→ **Problem description**
Give back all the entries below. Omit none of them.

→ **Data to examine**

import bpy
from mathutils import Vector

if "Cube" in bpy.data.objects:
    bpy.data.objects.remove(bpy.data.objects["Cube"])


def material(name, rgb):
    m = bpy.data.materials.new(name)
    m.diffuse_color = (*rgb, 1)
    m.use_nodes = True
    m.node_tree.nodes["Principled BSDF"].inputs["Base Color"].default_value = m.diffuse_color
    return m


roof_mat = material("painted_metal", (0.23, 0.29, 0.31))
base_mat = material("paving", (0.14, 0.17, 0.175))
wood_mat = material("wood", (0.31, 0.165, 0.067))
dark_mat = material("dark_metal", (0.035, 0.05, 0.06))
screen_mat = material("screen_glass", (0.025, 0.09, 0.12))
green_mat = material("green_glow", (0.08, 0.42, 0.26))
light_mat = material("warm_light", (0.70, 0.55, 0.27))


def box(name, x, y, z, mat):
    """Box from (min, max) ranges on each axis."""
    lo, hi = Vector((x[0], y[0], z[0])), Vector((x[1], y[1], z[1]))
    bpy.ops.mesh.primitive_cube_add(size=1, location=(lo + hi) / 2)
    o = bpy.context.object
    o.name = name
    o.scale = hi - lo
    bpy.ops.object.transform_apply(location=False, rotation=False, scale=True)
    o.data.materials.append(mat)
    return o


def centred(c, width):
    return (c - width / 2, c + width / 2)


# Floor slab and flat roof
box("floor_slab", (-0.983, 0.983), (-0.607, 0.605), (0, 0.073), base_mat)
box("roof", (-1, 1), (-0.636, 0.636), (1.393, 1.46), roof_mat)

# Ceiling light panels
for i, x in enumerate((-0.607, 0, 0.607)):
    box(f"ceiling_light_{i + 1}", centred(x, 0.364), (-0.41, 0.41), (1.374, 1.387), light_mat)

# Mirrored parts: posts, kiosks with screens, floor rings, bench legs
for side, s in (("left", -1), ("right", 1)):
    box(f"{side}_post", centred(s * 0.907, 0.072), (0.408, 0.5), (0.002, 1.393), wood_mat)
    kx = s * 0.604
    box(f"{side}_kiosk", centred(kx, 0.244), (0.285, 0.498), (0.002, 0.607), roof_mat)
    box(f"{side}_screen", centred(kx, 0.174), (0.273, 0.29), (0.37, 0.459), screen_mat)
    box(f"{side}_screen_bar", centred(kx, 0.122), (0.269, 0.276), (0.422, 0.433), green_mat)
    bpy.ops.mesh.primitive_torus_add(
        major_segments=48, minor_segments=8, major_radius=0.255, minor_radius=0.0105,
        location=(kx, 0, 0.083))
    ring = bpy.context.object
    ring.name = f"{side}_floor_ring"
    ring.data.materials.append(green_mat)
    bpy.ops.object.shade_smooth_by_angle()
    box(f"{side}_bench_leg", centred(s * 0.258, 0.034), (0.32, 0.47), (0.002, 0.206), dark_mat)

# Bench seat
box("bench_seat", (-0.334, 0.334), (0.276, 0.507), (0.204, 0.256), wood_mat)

→ **Exercise result**
import bpy
from mathutils import Vector

if "Cube" in bpy.data.objects:
    bpy.data.objects.remove(bpy.data.objects["Cube"])


def material(name, rgb):
    m = bpy.data.materials.new(name)
    m.diffuse_color = (*rgb, 1)
    m.use_nodes = True
    m.node_tree.nodes["Principled BSDF"].inputs["Base Color"].default_value = m.diffuse_color
    return m


roof_mat = material("painted_metal", (0.23, 0.29, 0.31))
base_mat = material("paving", (0.14, 0.17, 0.175))
wood_mat = material("wood", (0.31, 0.165, 0.067))
dark_mat = material("dark_metal", (0.035, 0.05, 0.06))
screen_mat = material("screen_glass", (0.025, 0.09, 0.12))
green_mat = material("green_glow", (0.08, 0.42, 0.26))
light_mat = material("warm_light", (0.70, 0.55, 0.27))


def box(name, x, y, z, mat):
    """Box from (min, max) ranges on each axis."""
    lo, hi = Vector((x[0], y[0], z[0])), Vector((x[1], y[1], z[1]))
    bpy.ops.mesh.primitive_cube_add(size=1, location=(lo + hi) / 2)
    o = bpy.context.object
    o.name = name
    o.scale = hi - lo
    bpy.ops.object.transform_apply(location=False, rotation=False, scale=True)
    o.data.materials.append(mat)
    return o


def centred(c, width):
    return (c - width / 2, c + width / 2)


# Floor slab and flat roof
box("floor_slab", (-0.983, 0.983), (-0.607, 0.605), (0, 0.073), base_mat)
box("roof", (-1, 1), (-0.636, 0.636), (1.393, 1.46), roof_mat)

# Ceiling light panels
for i, x in enumerate((-0.607, 0, 0.607)):
    box(f"ceiling_light_{i + 1}", centred(x, 0.364), (-0.41, 0.41), (1.374, 1.387), light_mat)

# Mirrored parts: posts, kiosks with screens, floor rings, bench legs
for side, s in (("left", -1), ("right", 1)):
    box(f"{side}_post", centred(s * 0.907, 0.072), (0.408, 0.5), (0.002, 1.393), wood_mat)
    kx = s * 0.604
    box(f"{side}_kiosk", centred(kx, 0.244), (0.285, 0.498), (0.002, 0.607), roof_mat)
    box(f"{side}_screen", centred(kx, 0.174), (0.273, 0.29), (0.37, 0.459), screen_mat)
    box(f"{side}_screen_bar", centred(kx, 0.122), (0.269, 0.276), (0.422, 0.433), green_mat)
    bpy.ops.mesh.primitive_torus_add(
        major_segments=48, minor_segments=8, major_radius=0.255, minor_radius=0.0105,
        location=(kx, 0, 0.083))
    ring = bpy.context.object
    ring.name = f"{side}_floor_ring"
    ring.data.materials.append(green_mat)
    bpy.ops.object.shade_smooth_by_angle()
    box(f"{side}_bench_leg", centred(s * 0.258, 0.034), (0.32, 0.47), (0.002, 0.206), dark_mat)

# Bench seat
box("bench_seat", (-0.334, 0.334), (0.276, 0.507), (0.204, 0.256), wood_mat)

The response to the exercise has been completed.